I was up early that Saturday and arrived well before 9:00. Doors were already open and the place had a happy feeding frenzy of quilters busily browsing the large piles of fabric and UFOs on the tables. It felt like old home week because I saw quilting friends I hadn't seen in a couple of years. We all acted relaxed and casual as we chatted and browsed and put selections in our bags, but there was an unspoken excitement, a silent hyperventilating going on in that room.
This was a lifetime of collected fabric, tools, totes, notions, books, patterns and more. I focused on background prints and greens for the Star Struck Again quilt. More than once you could hear quilters laugh and say, "This looks remarkably like my stash at home." And it was true for me too.
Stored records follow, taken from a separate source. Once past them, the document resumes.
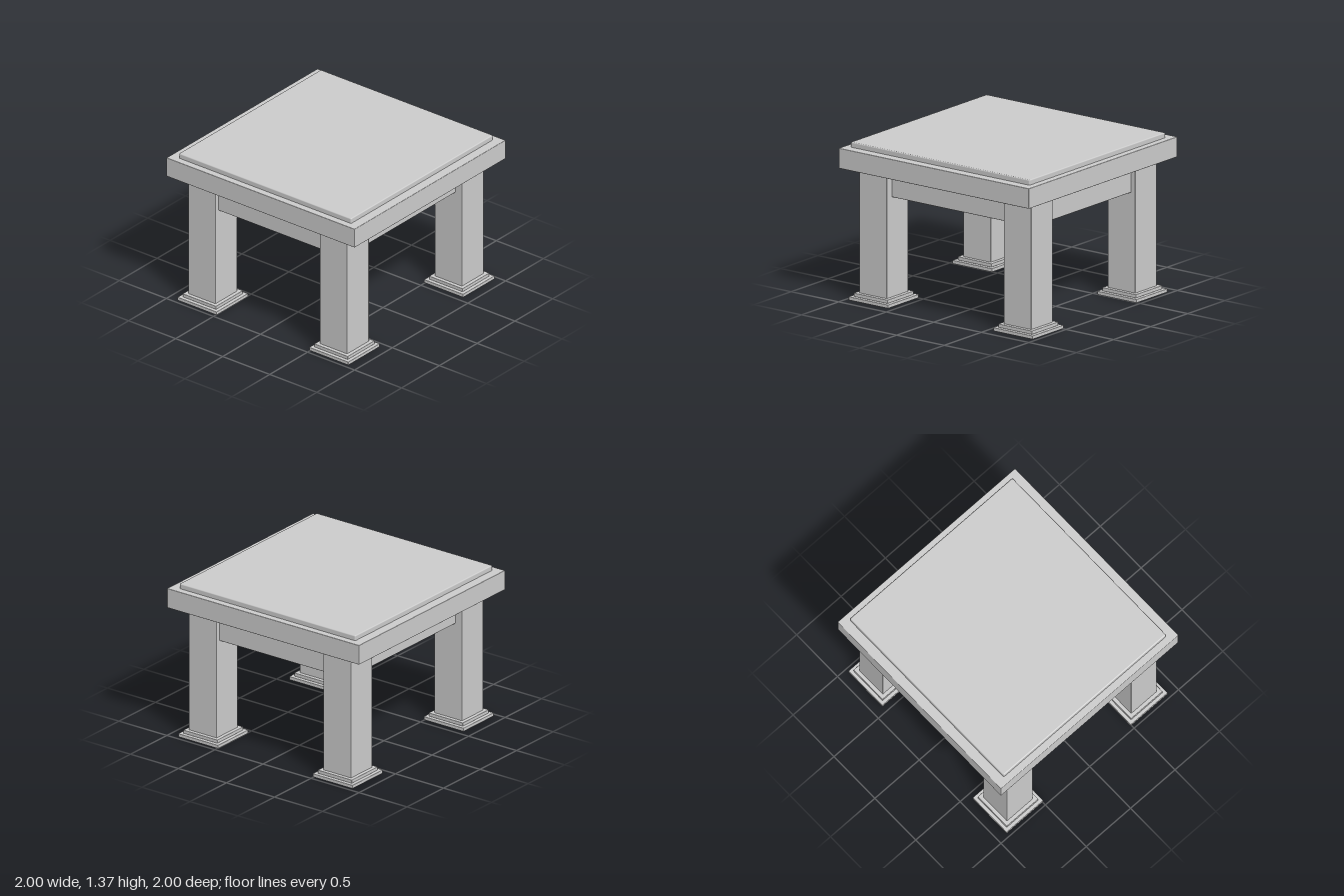
import * as THREE from 'three';
import { RoundedBoxGeometry } from 'three/addons/geometries/RoundedBoxGeometry.js';

export function createModel() {
  const table = new THREE.Group();
  table.name = 'table';
  const material = new THREE.MeshStandardMaterial({ color: 0xcccccc });

  // Softly rounded block spanning y0..y1, centred on (x, z)
  function block(parent, name, width, depth, y0, y1, x = 0, z = 0, radius = 0.006) {
    const geometry = new RoundedBoxGeometry(width, y1 - y0, depth, 2, radius);
    const mesh = new THREE.Mesh(geometry, material);
    mesh.name = name;
    mesh.position.set(x, (y0 + y1) / 2, z);
    parent.add(mesh);
  }

  const legX = 0.7, legZ = 0.76, legWidth = 0.29;
  const apronY0 = 0.92, topY0 = 1.15, topY1 = 1.325;

  // Table top with a raised panel
  block(table, 'tableTop', 2, 2, topY0, topY1);
  block(table, 'topPanel', 1.83, 1.88, topY1 - 0.01, 1.37, 0, 0, 0.01);

  // Square legs on two-step feet
  for (const [sideX, nameX] of [[1, 'Left'], [-1, 'Right']]) {
    for (const [sideZ, nameZ] of [[1, 'front'], [-1, 'back']]) {
      const leg = new THREE.Group();
      leg.name = `${nameZ}${nameX}Leg`;
      leg.position.set(sideX * legX, 0, sideZ * legZ);
      block(leg, 'footBase', 0.415, 0.415, 0, 0.03, 0, 0, 0.003);
      block(leg, 'footStep', 0.355, 0.355, 0.03, 0.06, 0, 0, 0.003);
      block(leg, 'legPost', legWidth, legWidth, 0.055, topY0 + 0.01);
      table.add(leg);
    }
  }

  // Aprons between the legs, set back from the outer leg faces
  const spanX = 2 * legX - legWidth + 0.03;
  const spanZ = 2 * legZ - legWidth + 0.03;
  for (const side of [1, -1]) {
    block(table, side > 0 ? 'frontApron' : 'backApron', spanX, 0.185, apronY0, topY0 + 0.01, 0, side * 0.77);
    block(table, side > 0 ? 'leftApron' : 'rightApron', 0.185, spanZ, apronY0, topY0 + 0.01, side * 0.685, 0);
  }

  return table;
}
The fabrics were those wonderful calicoes and small prints popular in the late 1980s and 90, the same era most of my fabric is from.
Of course I sorted by color and prewashed everything. The wash water for the green load was so dark I could've used it as a dye bath.
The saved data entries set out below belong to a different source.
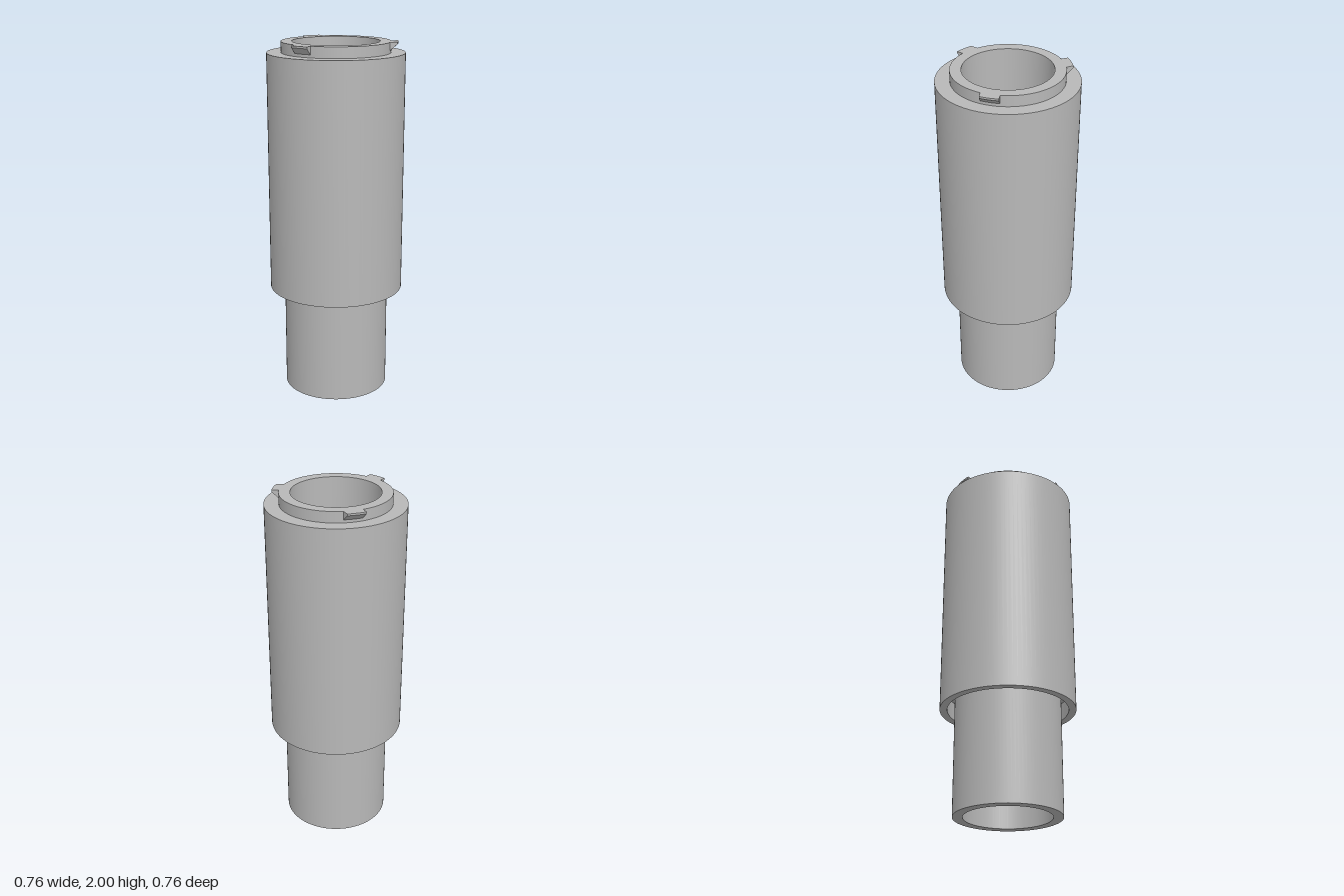
import * as THREE from 'three';
import { mergeGeometries } from 'three/addons/utils/BufferGeometryUtils.js';

// Turned part: every straight run of the profile is its own lathe, so edges stay sharp
function turned(profile) {
  const runs = [];
  for (let i = 0; i < profile.length - 1; i++) {
    const pair = [profile[i], profile[i + 1]].map(([r, y]) => new THREE.Vector2(r, y));
    runs.push(new THREE.LatheGeometry(pair, 96));
  }
  return mergeGeometries(runs);
}

// Bayonet lug: wedge section swept along the collar, with parallel sides
function lugGeometry() {
  const steps = 6, x0 = -0.1, x1 = 0;
  const section = [[0.299, 1.955], [0.338, 1.99], [0.338, 2], [0.299, 2]];
  const columns = [];
  for (let i = 0; i <= steps; i++) {
    const x = x0 + (x1 - x0) * i / steps;
    columns.push(section.map(([r, y]) => [x, y, Math.sqrt(r * r - x * x)]));
  }
  const pos = [];
  const quad = (a, b, c, d) => pos.push(...a, ...b, ...c, ...a, ...c, ...d);
  for (let i = 0; i < steps; i++) {
    const p = columns[i], q = columns[i + 1];
    for (let k = 0; k < 3; k++) quad(p[k], q[k], q[k + 1], p[k + 1]);
  }
  const first = columns[0], last = columns[steps];
  quad(first[0], first[1], first[2], first[3]);
  quad(last[1], last[0], last[3], last[2]);
  const geo = new THREE.BufferGeometry();
  geo.setAttribute('position', new THREE.Float32BufferAttribute(pos, 3));
  geo.computeVertexNormals();
  return geo;
}

export function createModel() {
  const model = new THREE.Group();
  model.name = 'bayonetTube';
  const grey = new THREE.MeshStandardMaterial({ color: 0xb8b8b8 });
  grey.name = 'grey';

  const add = (name, geometry) => {
    const mesh = new THREE.Mesh(geometry, grey);
    mesh.name = name;
    model.add(mesh);
    return mesh;
  };

  // Inner pipe with through bore
  add('innerPipe', turned([[0.24, 2], [0.24, 0], [0.296, 0], [0.296, 0.7]]));

  // Outer sleeve, with an open ring-shaped socket underneath
  add('outerSleeve', turned([[0.296, 0.7], [0.337, 0.7], [0.337, 0.6], [0.379, 0.6], [0.379, 1.94], [0.3, 1.94]]));

  // Raised collar at the top
  add('topCollar', turned([[0.3, 1.94], [0.3, 2], [0.24, 2]]));

  // Three lugs around the collar
  const lug = lugGeometry();
  for (let i = 0; i < 3; i++) {
    add('lug' + (i + 1), lug).rotation.y = i * Math.PI * 2 / 3;
  }
  return model;
}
I was browsing the piles and piles of projects half started; full-sized quilts, dolls, teddy bears, patchwork clothing, wall hangings, embroidered pillowcases, tea towels, bibs, and more quilts, when the woman who had put the sale together came over and said to a few of us at the table, "I'm glad you-all can use this stuff. I figured you'd know what to do with it. It was my mother's and I don't have a clue."
Underneath a table full of navy blues and crisp greens I spied a storage box full of solids. It probably didn't look like much to a someone who doesn't quilt, but it was full of quality white and natural muslin as well as solid butter yellow, pale green and soft pink. I got 20 yards of quality natural muslin, the kind that's hard to find these days.
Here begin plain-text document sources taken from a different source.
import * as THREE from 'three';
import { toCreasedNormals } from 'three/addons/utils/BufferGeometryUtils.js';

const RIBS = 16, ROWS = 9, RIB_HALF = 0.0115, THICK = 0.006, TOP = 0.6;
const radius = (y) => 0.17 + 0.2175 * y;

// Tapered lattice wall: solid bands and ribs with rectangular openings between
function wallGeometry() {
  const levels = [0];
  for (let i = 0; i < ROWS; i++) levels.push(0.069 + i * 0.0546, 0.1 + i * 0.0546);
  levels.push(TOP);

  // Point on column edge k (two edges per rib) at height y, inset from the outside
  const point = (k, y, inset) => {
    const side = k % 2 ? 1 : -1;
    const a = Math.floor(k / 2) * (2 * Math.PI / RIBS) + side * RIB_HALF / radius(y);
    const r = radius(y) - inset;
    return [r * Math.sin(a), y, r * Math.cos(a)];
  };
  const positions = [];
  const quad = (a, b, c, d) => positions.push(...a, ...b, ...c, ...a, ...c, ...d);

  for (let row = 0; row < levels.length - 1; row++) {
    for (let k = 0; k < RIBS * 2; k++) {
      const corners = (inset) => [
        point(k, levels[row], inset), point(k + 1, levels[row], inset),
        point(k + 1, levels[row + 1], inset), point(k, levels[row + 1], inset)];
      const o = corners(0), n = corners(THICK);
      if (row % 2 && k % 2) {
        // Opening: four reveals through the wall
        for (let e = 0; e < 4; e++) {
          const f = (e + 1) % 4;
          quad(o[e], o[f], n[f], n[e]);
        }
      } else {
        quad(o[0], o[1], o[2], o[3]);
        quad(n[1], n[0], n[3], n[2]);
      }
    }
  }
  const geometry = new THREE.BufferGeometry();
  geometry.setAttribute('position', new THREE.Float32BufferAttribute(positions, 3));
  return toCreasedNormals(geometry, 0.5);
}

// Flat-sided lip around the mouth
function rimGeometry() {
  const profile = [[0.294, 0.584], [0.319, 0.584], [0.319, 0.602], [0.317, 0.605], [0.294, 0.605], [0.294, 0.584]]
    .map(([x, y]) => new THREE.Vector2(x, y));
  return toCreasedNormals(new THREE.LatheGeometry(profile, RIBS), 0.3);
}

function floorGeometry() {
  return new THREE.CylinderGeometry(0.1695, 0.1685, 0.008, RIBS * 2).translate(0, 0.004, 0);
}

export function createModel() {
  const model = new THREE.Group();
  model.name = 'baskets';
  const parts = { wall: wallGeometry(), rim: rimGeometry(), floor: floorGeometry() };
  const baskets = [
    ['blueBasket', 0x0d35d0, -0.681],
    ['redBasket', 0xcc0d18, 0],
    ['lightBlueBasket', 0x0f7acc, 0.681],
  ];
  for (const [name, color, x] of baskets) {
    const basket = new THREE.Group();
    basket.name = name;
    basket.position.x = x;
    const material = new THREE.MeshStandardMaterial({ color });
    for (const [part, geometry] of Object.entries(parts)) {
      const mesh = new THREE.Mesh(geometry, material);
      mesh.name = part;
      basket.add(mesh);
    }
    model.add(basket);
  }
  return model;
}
I overheard several conversations about our stashes at home. One woman said, "Yeah, my kids've made me promise to get rid of mine before I die. They don't want to deal with it." When I checked out, the cashier was the granddaughter. She said, "That was Gran, she was real good at starting stuff..."
When I got home I estimated how much I had by weighing one yard of fabric, then weighing all the fabric and dividing by the weight of the one yard. Sixty-four yards. Even if I bought it for 8.00/yd at a store today that equals over 500 dollars.